The Dow Jones Industrial Average (DJINDICES:^DJI) is just about the most elite club on the market. The 30 component stocks made their way in through decades of rock-solid performance, a sterling business reputation, and a certain je ne sais quoi that sets the cream apart from the crop.
But even a top-shelf collection like this one contains a wealth of paradoxes. For example, Bank of America (NYSE:BAC) is a traditional value and income stock – with a nearly nonexistent dividend and stellar share price growth. The megabank is still clawing its way back from the brink of oblivion, thanks to the 2008 subprime implosion.
AT&T (NYSE:T) and Verizon (NYSE:VZ) pay the richest dividend yields on the Dow right now – but they are among the worst when it comes to growing those payouts. That's a truly mature industry at work. Meanwhile, nobody boosts dividend policies quite like insurance giant UnitedHealth (NYSE:UNH) but its yield still ranks among the thinnest on the Dow. That's a nice problem to have, since it stems from a rapidly rising share price.

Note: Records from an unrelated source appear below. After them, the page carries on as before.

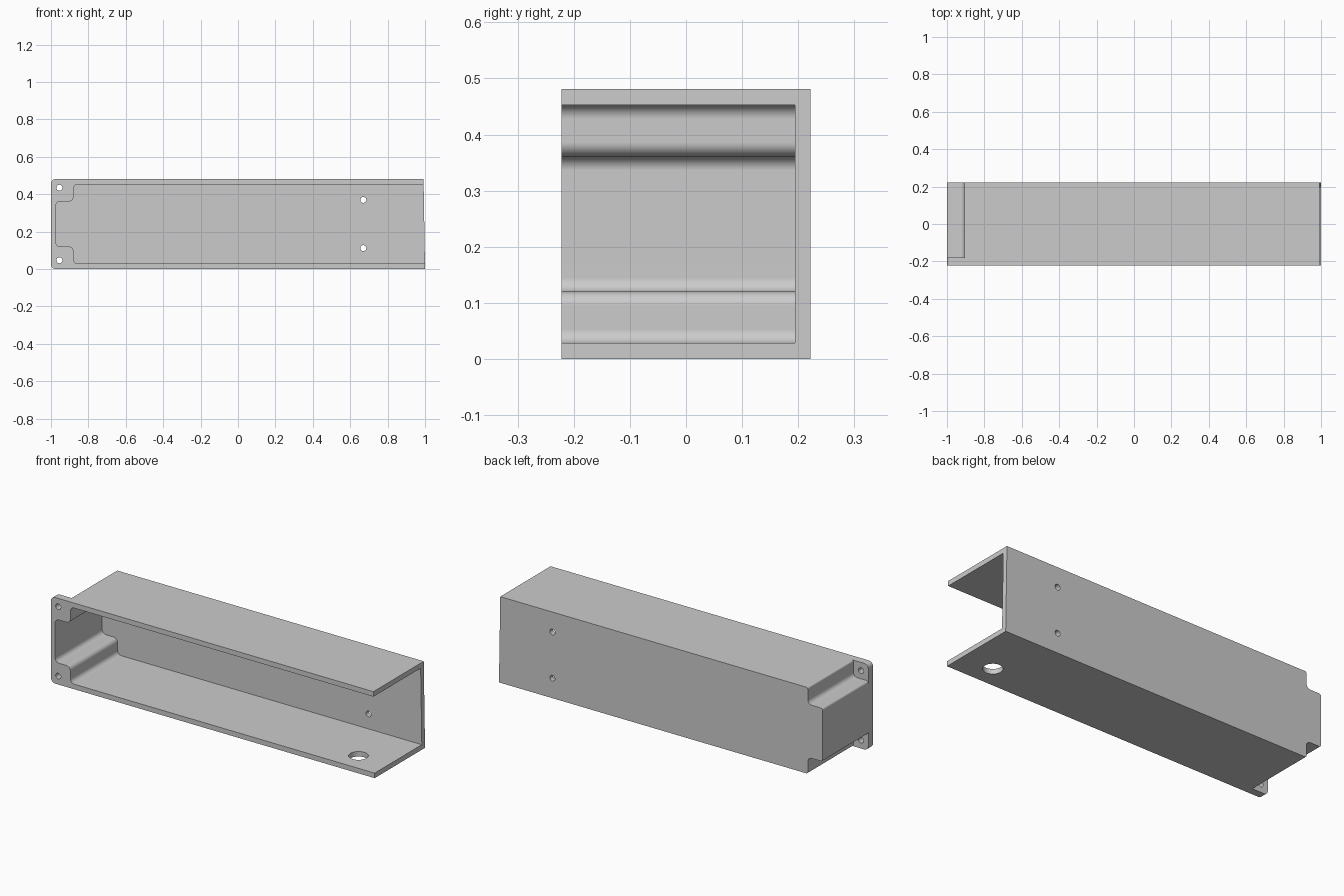
import bpy, bmesh, math
from mathutils import Vector, Matrix

cube = bpy.data.objects.get("Cube")
if cube:
    bpy.data.objects.remove(cube, do_unlink=True)

FRONT, BACK, HEIGHT, WALL = -0.222, 0.222, 0.481, 0.028
FLANGE_BACK = -0.18
MID = HEIGHT / 2

grey = bpy.data.materials.new("plain grey")
grey.use_nodes = True
grey.diffuse_color = (0.6, 0.6, 0.6, 1)
grey.node_tree.nodes["Principled BSDF"].inputs["Base Color"].default_value = (0.6, 0.6, 0.6, 1)


def rounded(corners, steps=8):
    """Replace each (x, z, radius) corner with an arc."""
    points = []
    for i, (x, z, r) in enumerate(corners):
        p = Vector((x, z))
        if r == 0:
            points.append(p)
            continue
        u = (Vector(corners[i - 1][:2]) - p).normalized()
        v = (Vector(corners[(i + 1) % len(corners)][:2]) - p).normalized()
        for k in range(steps + 1):
            a = math.pi / 2 * k / steps
            points.append(p + r * (u * (1 - math.sin(a)) + v * (1 - math.cos(a))))
    return points


def finish(bm, name):
    bmesh.ops.recalc_face_normals(bm, faces=bm.faces)
    mesh = bpy.data.meshes.new(name)
    bm.to_mesh(mesh)
    bm.free()
    mesh.materials.append(grey)
    obj = bpy.data.objects.new(name, mesh)
    bpy.context.collection.objects.link(obj)
    return obj


def prism(name, profile, y0, y1):
    """Extrude an x-z profile along y."""
    bm = bmesh.new()
    face = bm.faces.new([bm.verts.new((p.x, y0, p.y)) for p in profile])
    new = bmesh.ops.extrude_face_region(bm, geom=[face])["geom"]
    bmesh.ops.translate(bm, vec=(0, y1 - y0, 0),
                        verts=[g for g in new if isinstance(g, bmesh.types.BMVert)])
    return finish(bm, name)


def drill(name, centre, radius, depth, axis):
    bm = bmesh.new()
    turn = Matrix.Rotation(math.pi / 2, 4, "X") if axis == "Y" else Matrix()
    bmesh.ops.create_cone(bm, cap_ends=True, segments=32, radius1=radius, radius2=radius,
                          depth=depth, matrix=Matrix.Translation(centre) @ turn)
    return finish(bm, name)


def combine(target, tool, operation):
    """Apply a boolean and discard the tool."""
    mod = target.modifiers.new("cut", "BOOLEAN")
    mod.object, mod.operation, mod.solver = tool, operation, "EXACT"
    bpy.context.view_layer.objects.active = target
    bpy.ops.object.modifier_apply(modifier=mod.name)
    bpy.data.objects.remove(tool, do_unlink=True)


def stepped(inset, step_x, end_x, shelf, right_low, right_high, radii):
    """Outline with a narrowed left end, mirrored about mid height."""
    r1, r2, r3 = radii
    lower = [(step_x, inset, r1), (step_x, shelf, r2), (end_x, shelf, r3)]
    upper = [(x, HEIGHT - z, r) for x, z, r in reversed(lower)]
    return rounded([(right_low, inset, 0)] + lower + upper + [(right_high, HEIGHT - inset, 0)])


# Main shell, with a slightly leaning open end
housing = prism("housing", stepped(0, -0.908, -1, 0.092, 1, 0.992, (0.01, 0.025, 0.012)),
                FLANGE_BACK, BACK)

# Front slab that forms the mounting flange
slab = prism("flange", rounded([(1, 0, 0), (-1, 0, 0.025), (-1, HEIGHT, 0.025),
                                (0.992, HEIGHT, 0)]), FRONT, FLANGE_BACK)
combine(housing, slab, "UNION")

# Cavity open to the front and to the right end
cavity = prism("cavity", stepped(WALL, -0.88, -0.975, 0.12, 1.2, 1.2, (0.025, 0.025, 0.025)),
               FRONT - 0.1, BACK - WALL)
combine(housing, cavity, "DIFFERENCE")

# Flange screw holes, back wall holes and the floor cable hole
for side in (-1, 1):
    combine(housing, drill("flange_hole", (-0.955, -0.2, MID + side * 0.194), 0.016, 0.1, "Y"),
            "DIFFERENCE")
    combine(housing, drill("back_hole", (0.67, 0.21, MID + side * 0.129), 0.016, 0.1, "Y"),
            "DIFFERENCE")
combine(housing, drill("cable_hole", (0.813, -0.098, 0.014), 0.05, 0.1, "Z"), "DIFFERENCE")

# Smooth fillets with crisp edges
bpy.ops.object.select_all(action="DESELECT")
housing.select_set(True)
bpy.context.view_layer.objects.active = housing
bpy.ops.object.shade_smooth_by_angle(angle=math.radians(30))
weighted = housing.modifiers.new("flat_sides", "WEIGHTED_NORMAL")
weighted.keep_sharp = True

Bank of America and Alcoa look downright pricey if you focus on their trailing P/E ratios. But turn your eye to forward estimates instead, and their nosebleed valuations drop to eminently reasonable 12 and 15 times forward estimates, respectively. If analysts are correct about the next-year prospects of these beaten-down stocks, then it takes more than a pesky economy crisis to keep a good stock down.